When the sun started to set, we went out to a restaurant for dinner. I was ravenous. I ate everything on my plate. Afterwards we came home and watched some episodes of "Lark Rise to Candleford" on Youtube. (It's one of those English period pieces they show on Masterpiece Theatre. Beautiful English countryside, and broad country accents. Lovely.) Then I was getting sleepy, so we went to bed.

I woke up around 1 a.m. Finally the surges were getting strong enough to require real concentration. (Hooray!) I called Cathy and she came over. Sam turned on some quiet music and a few lamps. Everything was so peaceful, with the boys gone, and the moon shining down outside.

Finally, just as the sky was beginning to lighten above the mountains, our baby was born.* "A girl!" Sam and I were smiling at each other in amazement. "We have a baby girl!" I couldn't believe it. She was so tiny and so perfect!

*Yes, Daisy was born at home, and we couldn't have been happier with it. If you are truly interested, and before you tell us we're crazy, read
Finally we could get out the stack of tiny pink things in the cedar chest (things that had been waiting patiently---just in case---ever since I was expecting Abraham).

I held our new little baby girl, wrapped in the tiny pink rosebud blanket my Mom had made. She gazed back at me for awhile with her little black beady eyes. She was so serious and interested in my face. She even kept watching me as she nursed.

Then she got sleepy, so as the sun came up, Sam and I wrapped her tight, and watched her sleep, and talked about what name we should give her. We were so exhilarated and so excited and so happy.

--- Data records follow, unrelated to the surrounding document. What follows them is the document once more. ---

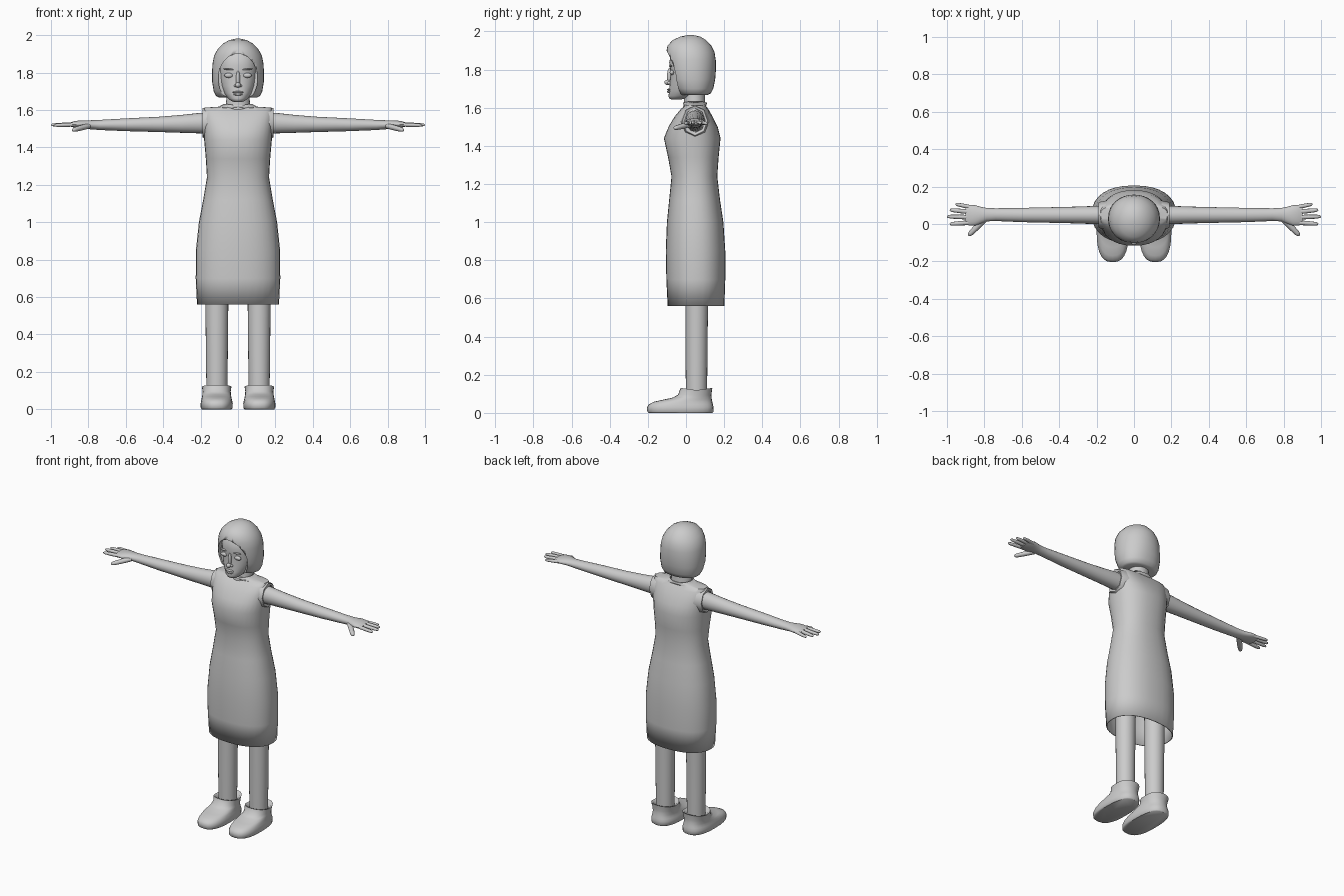
import bpy, bmesh, math
from mathutils import Vector


def loft(name, rings, seg=24, caps=True, mirror=False, angle=50):
    """Skin rings of (centre, u axis, v axis, half u, half v, superellipse power)."""
    bm = bmesh.new()
    loops = []
    for c, u, v, hu, hv, p in rings:
        loop = []
        for i in range(seg):
            t = 2 * math.pi * i / seg
            a, b = math.cos(t), math.sin(t)
            a = math.copysign(abs(a) ** (2 / p), a)
            b = math.copysign(abs(b) ** (2 / p), b)
            loop.append(bm.verts.new(Vector(c) + Vector(u) * a * hu + Vector(v) * b * hv))
        loops.append(loop)
    for l0, l1 in zip(loops, loops[1:]):
        for i in range(seg):
            j = (i + 1) % seg
            bm.faces.new((l0[i], l0[j], l1[j], l1[i]))
    if caps:
        bm.faces.new(loops[0][::-1])
        bm.faces.new(loops[-1])
    bmesh.ops.recalc_face_normals(bm, faces=bm.faces)
    me = bpy.data.meshes.new(name)
    bm.to_mesh(me)
    bm.free()
    ob = bpy.data.objects.new(name, me)
    bpy.context.collection.objects.link(ob)
    if mirror:
        ob.modifiers.new("mirror", 'MIRROR')
    bpy.ops.object.select_all(action='DESELECT')
    bpy.context.view_layer.objects.active = ob
    ob.select_set(True)
    bpy.ops.object.shade_smooth_by_angle(angle=math.radians(angle))
    return ob


X, Y, Z = (1, 0, 0), (0, 1, 0), (0, 0, 1)


def stack(name, rows, x=0, **kw):
    """Vertical loft from rows of (z, half width, y front, y back, power)."""
    return loft(name, [((x, (a + b) / 2, z), X, Y, h, (b - a) / 2, p)
                       for z, h, a, b, p in rows], **kw)


def along_x(name, rows, **kw):
    """Sideways loft from rows of (x, y, z, half depth, half height)."""
    return loft(name, [((x, y, z), Y, Z, h, v, 2) for x, y, z, h, v in rows], **kw)


def blob(name, c, r, mirror=False, tilt=0):
    """Small ellipsoid; tilt turns it in the face plane."""
    u = (math.cos(tilt), 0, math.sin(tilt))
    w = Vector((-math.sin(tilt), 0, math.cos(tilt)))
    rows = []
    for i in range(9):
        t = math.radians(-86 + 172 * i / 8)
        k = math.cos(t)
        rows.append((Vector(c) + w * math.sin(t) * r[2], u, Y, r[0] * k, r[1] * k, 2))
    return loft(name, rows, seg=14, mirror=mirror)


def finger(name, a, b, r):
    a, b = Vector(a), Vector(b)
    d = (b - a).normalized()
    u = d.cross(Vector(Z)).normalized()
    v = u.cross(d)
    steps = ((0, 1.05), (.5, 1), (.85, .85), (.96, .6), (1, .2))
    return loft(name, [(a.lerp(b, t), u, v, r * k, r * k * .9, 2) for t, k in steps],
                seg=10, mirror=True)


# Dress, open at the hem
dress = stack("dress", [
    (.56, .213, -.09, .195, 2.3), (.70, .22, -.097, .20, 2.3), (.85, .219, -.10, .20, 2.3),
    (1.0, .203, -.094, .19, 2.3), (1.12, .18, -.082, .172, 2.3), (1.24, .16, -.07, .158, 2.3),
    (1.34, .166, -.088, .165, 2.3), (1.44, .175, -.11, .175, 2.3), (1.50, .178, -.085, .16, 2.5),
    (1.55, .18, -.055, .135, 2.8), (1.59, .18, -.022, .112, 3), (1.608, .175, 0, .098, 3),
    (1.612, .1, -.005, .1, 2.2), (1.628, .07, -.012, .105, 2)], seg=32, caps=False)
hem = dress.modifiers.new("cloth", 'SOLIDIFY')
hem.thickness = .006

# Cap sleeve rims
sleeve = along_x("sleeve_rim", [(.14, .047, 1.53, .08, .085), (.178, .047, 1.53, .072, .082),
                                (.19, .047, 1.533, .066, .078), (.186, .047, 1.533, .054, .064),
                                (.16, .047, 1.533, .05, .06)],
                 seg=8, caps=False, mirror=True)

# Arms with palms
along_x("arm", [(.13, .048, 1.53, .05, .056), (.2, .048, 1.53, .049, .055),
                (.3, .048, 1.526, .045, .048), (.42, .048, 1.523, .042, .041),
                (.6, .048, 1.521, .038, .034), (.74, .05, 1.52, .034, .027),
                (.79, .05, 1.521, .036, .024), (.82, .047, 1.523, .045, .022),
                (.85, .046, 1.524, .055, .02), (.88, .046, 1.523, .055, .016),
                (.90, .046, 1.522, .045, .01)], seg=20, mirror=True)
# Fingers and thumbs
for n, a, b, r in (("little_finger", (.86, .087, 1.522), (.955, .107, 1.517), .011),
                   ("ring_finger", (.87, .064, 1.524), (.985, .075, 1.52), .012),
                   ("middle_finger", (.87, .036, 1.524), (1.0, .04, 1.52), .012),
                   ("index_finger", (.87, .008, 1.522), (.985, .0, 1.518), .012),
                   ("thumb", (.80, .025, 1.515), (.885, -.062, 1.492), .016)):
    finger(n, a, b, r)

# Legs
stack("leg", [(.05, .055, .0, .11, 2), (.25, .058, -.002, .112, 2),
              (.45, .06, -.003, .114, 2), (.80, .064, -.005, .12, 2)], x=.113, mirror=True)
# Shoes with raised ankle collar
shoe = stack("shoe", [(0, .08, -.197, .138, 2.6), (.006, .085, -.203, .143, 2.6),
                      (.03, .086, -.204, .144, 2.6), (.045, .083, -.195, .141, 2.5),
                      (.058, .08, -.17, .138, 2.4), (.068, .078, -.125, .136, 2.3),
                      (.08, .076, -.07, .134, 2.2), (.095, .075, -.042, .133, 2.2),
                      (.125, .079, -.028, .138, 2.3), (.123, .07, -.018, .128, 2.2),
                      (.10, .058, 0, .114, 2)], x=.114, seg=28, mirror=True)
for v in shoe.data.vertices:  # collar peaks at front and back
    if v.co.z > .115:
        v.co.z += .012 * abs(v.co.y - .055) / .083 - .006

# Neck and head
stack("neck", [(1.58, .075, -.02, .11, 2), (1.63, .064, -.01, .10, 2),
               (1.70, .06, -.012, .10, 2)])
stack("head", [(1.643, .02, -.075, -.03, 2), (1.648, .036, -.087, .0, 2), (1.662, .054, -.092, .04, 2.1),
               (1.69, .075, -.088, .08, 2.1), (1.73, .092, -.085, .11, 2.2),
               (1.77, .101, -.082, .125, 2.2), (1.80, .104, -.083, .13, 2.2),
               (1.84, .104, -.088, .13, 2.2), (1.89, .098, -.075, .12, 2.1),
               (1.93, .075, -.04, .09, 2)], seg=28)

# Hair: bob-shaped cap with an oval opening for the face
hair = stack("hair", [(1.668, .104, -.03, .115, 2.2), (1.675, .118, -.045, .13, 2.2),
                      (1.70, .13, -.066, .143, 2.2), (1.75, .138, -.088, .153, 2.2),
                      (1.80, .139, -.098, .157, 2.1), (1.85, .136, -.103, .156, 2.1),
                      (1.89, .128, -.104, .15, 2), (1.925, .109, -.097, .133, 2),
                      (1.955, .08, -.07, .105, 2), (1.973, .048, -.03, .075, 2),
                      (1.981, .014, .01, .04, 2)], seg=32)
cutter = loft("face_cutter", [((0, y, 1.768), X, Z, .105, .132, 2) for y in (-.3, -.03)], seg=40)
cutter.hide_render = True
cutter.hide_set(True)
cut = hair.modifiers.new("face_opening", 'BOOLEAN')
cut.operation = 'DIFFERENCE'
cut.object = cutter

# Facial features
blob("eye", (.05, -.074, 1.785), (.024, .012, .013), mirror=True)
blob("brow", (.05, -.081, 1.818), (.028, .008, .0045), mirror=True, tilt=.08)
blob("nose_bridge", (0, -.086, 1.765), (.011, .014, .045))
blob("nose_tip", (0, -.096, 1.733), (.015, .018, .014))
blob("nostril", (.013, -.087, 1.73), (.009, .012, .008), mirror=True)
blob("upper_lip", (0, -.088, 1.695), (.03, .012, .006))
blob("lower_lip", (0, -.088, 1.684), (.025, .012, .007))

All my boys were born in the middle of the night, and their births felt just a little bit unreal, with the dark windows and that dreamlike feeling you get, being awake when the rest of the world is asleep. I loved that quiet, secret cocoon of nighttime, whispering to the new little boys in my arms.

But it seemed so right to end this long labor at dawn, with the morning light coming in, as we fell asleep beside our new little Daisy Aurora.

Daisies in the backyard. They are new this year. Next year, they'll be bigger (as will our little Daisy girl).

Cathy and Daisy
Sweet Daisy

Monday, August 3, 2009


I've always wished I was one of those fragile women that faints when upset. I've only even felt faint a few times in my life, and I've never actually managed to go through with it. Sometimes when I was fasting or something I used to close my eyes and think of floating and try to will myself into falling over, but it didn't work. Once I went running right after giving blood and I hoped the whole time I might faint. But I didn't. I just felt sick and hungry. And tired.

There was a girl at the temple the other day (and she wasn't even pregnant) who swayed delicately and nearly fell over. She looked lovely doing it. I was jealous. I think I'm one of those sturdy German farmwife-types with good birthing hips and "ample arms." I do appreciate it mostly, but sometimes I just wish I was more of a delicate flower. *sigh*